Working at UEA
The University of East Anglia is an integral part of my identity. I have always found UEA to be welcoming and inclusive. Not once, neither as a student (Environmental Sciences then Education PGCE) or a member of staff did I feel that I was out-of-place. Quite the opposite. Incidences which can be described as queerphobic or transphobic are the rare exception and to me feel totally out-of-place, and I’ve not felt unsupported when they happen. Members of the UEA Alumni team know me very well – I’m a bit of a pest who is always buzzing around willing to help, with pride, with outreach and support activities. I’ve also helped out with the hard-working peeps in AQO as invigilator, reader and scribe. That is noteworthy because a couple of years ago that was the first paid-job I did after coming out publicly as trans and started socially transitioning. The AQO team were just awesome and accepting without question. All this, and being a member of UEA Staff Pride truly makes me feel like a member of one big loving family.

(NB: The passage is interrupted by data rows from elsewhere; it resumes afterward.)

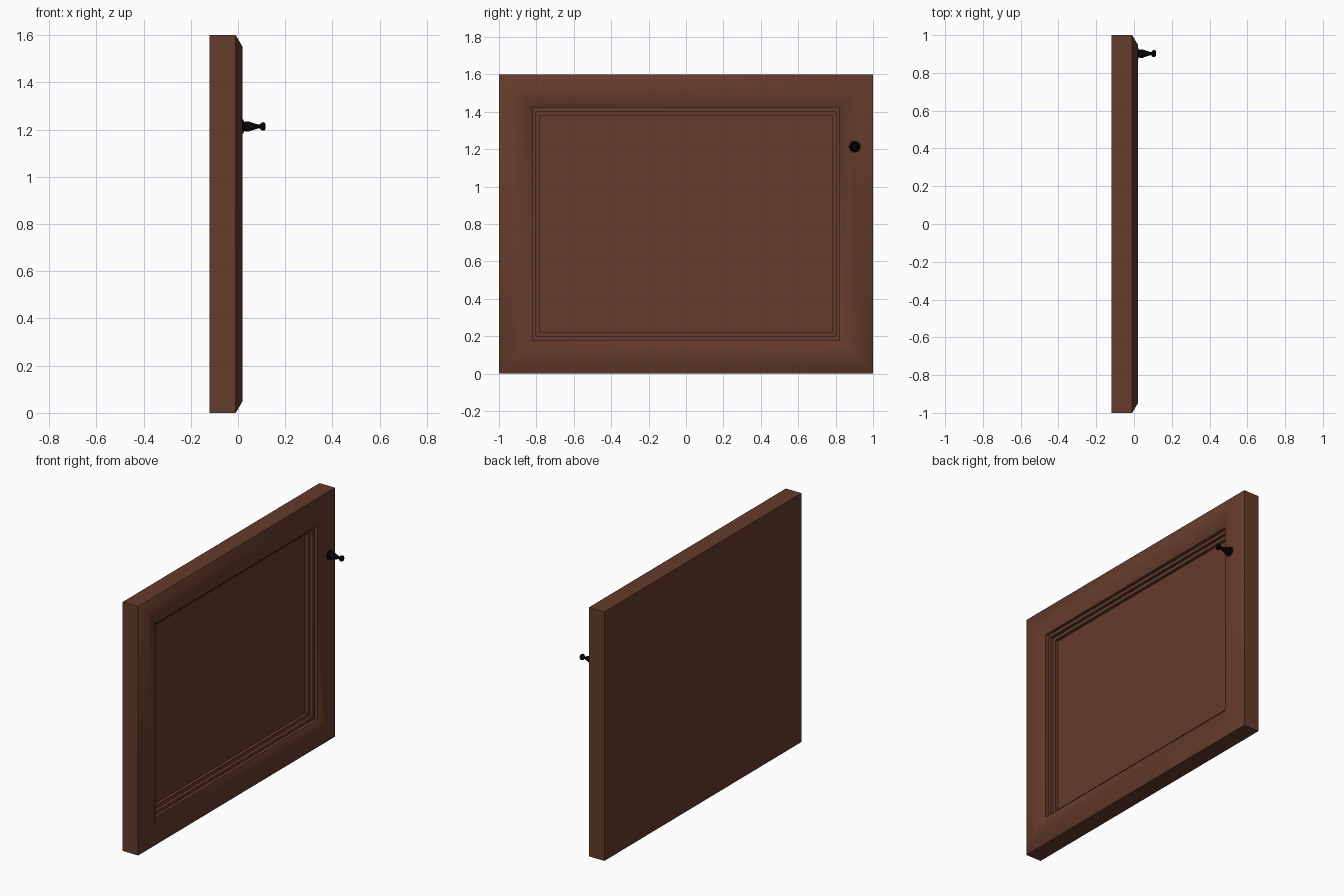
import bpy, bmesh, math

if "Cube" in bpy.data.objects:
    bpy.data.objects.remove(bpy.data.objects["Cube"])

def material(name, rgb):
    m = bpy.data.materials.new(name)
    m.diffuse_color = (*rgb, 1)
    m.use_nodes = True
    m.node_tree.nodes["Principled BSDF"].inputs["Base Color"].default_value = m.diffuse_color
    return m

wood = material("dark brown wood", (0.130, 0.044, 0.024))
metal = material("black metal", (0.002, 0.002, 0.002))

def lofted(name, rings, mat, angle):
    """Join a sequence of equal-length vertex rings and cap both ends."""
    bm = bmesh.new()
    loops = [[bm.verts.new(p) for p in ring] for ring in rings]
    for a, b in zip(loops, loops[1:]):
        n = len(a)
        for i in range(n):
            bm.faces.new((a[i], a[(i + 1) % n], b[(i + 1) % n], b[i]))
    bm.faces.new(loops[0])
    bm.faces.new(loops[-1])
    bmesh.ops.recalc_face_normals(bm, faces=bm.faces)
    me = bpy.data.meshes.new(name)
    bm.to_mesh(me)
    bm.free()
    me.materials.append(mat)
    ob = bpy.data.objects.new(name, me)
    bpy.context.collection.objects.link(ob)
    bpy.ops.object.select_all(action='DESELECT')
    bpy.context.view_layer.objects.active = ob
    ob.select_set(True)
    bpy.ops.object.shade_smooth_by_angle(angle=math.radians(angle))
    return ob

def rectangle(inset, x):
    y, lo, hi = 1 - inset, inset, 1.6 - inset
    return [(x, -y, lo), (x, y, lo), (x, y, hi), (x, -y, hi)]

# Door: back, sides, raised frame sloping both ways, three steps down to the panel
door_profile = [(0, -0.12), (0, -0.01), (0.05, 0.02), (0.128, 0.02),
                (0.178, -0.01), (0.178, -0.03), (0.198, -0.03),
                (0.198, -0.05), (0.219, -0.05), (0.219, -0.07)]
lofted("cabinet_door", [rectangle(i, x) for i, x in door_profile], wood, 45)

# Turned knob: flange, bulging stem, small round end
def circle(x, r, n=10):
    return [(x, 0.902 + r * math.cos(2 * math.pi * i / n),
             1.213 + r * math.sin(2 * math.pi * i / n)) for i in range(n)]

knob_profile = [(0.015, 0.033), (0.022, 0.031), (0.026, 0.019), (0.034, 0.023),
                (0.044, 0.023), (0.060, 0.017), (0.088, 0.008), (0.094, 0.011),
                (0.100, 0.018), (0.110, 0.019), (0.116, 0.013)]
lofted("door_knob", [circle(x, r) for x, r in knob_profile], metal, 40)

I’m now in Admissions, Recruitment and Marketing working in outreach, being a very visible representative of UEA through working with children and high schools. The fact that I got this job being a very visible trans person is, in itself, a statement of UEA’s inclusiveness. Connecting back to my point about ‘identity’ earlier, I’m thrilled to hear that the UEA are taking a progressive stance on pronouns. A person’s name and their pronouns are gateways to identity. Combining these things, when someone uses the wrong pronoun for me there is a likelihood that my brain, nervous system and body reacts instinctively to a memory where being treated as the assumed gender was a harmful, crushing experience. This is one symptom of gender dysphoria. On the other side of the coin, using the correct pronoun affirms my identity – acknowledges I am ok, I am human. I never want to deliberately or inadvertently trigger a negative response in any one. Knowing their pronouns helps me to do that, but also tells me that the other person appreciates that too. I feel that there are allies everywhere at UEA. Allyship is so important. I really like think of it as being someone who is willing to ‘stand behind’ someone in support, and being willing to ‘stand alongside’ when called for. An ally would know it is not ok to speak for a group, and therefore would never ‘stand in front’. A good example of this would be to listen to, and believe, marginalised voices and then act accordingly. For instance, the feverish ‘debate’ currently taking place about trans rights, identification and healthcare has done little to include the trans community itself, with many platforms giving too much or even simply any weighting to non-trans voices. An ally wouldn’t say “I think” without consent, they would say “what I think doesn’t matter, you should listen to what they think”. This leads me to finish back on ‘visibility’. On the back of my teaching career, I also maintain an educational blog for educators, writing articles, performing poetry and producing YouTube videos – so my visibility extends into the virtual world and internationally too (I’m not hard to find via a Google search!). Being visible is exceptionally important to me. I have the privilege to be so, including working for an institution that genuinely allows me to be my true self. I hope this provides strength and hope to those who feel they either can’t or don’t feel ready to be visible themselves.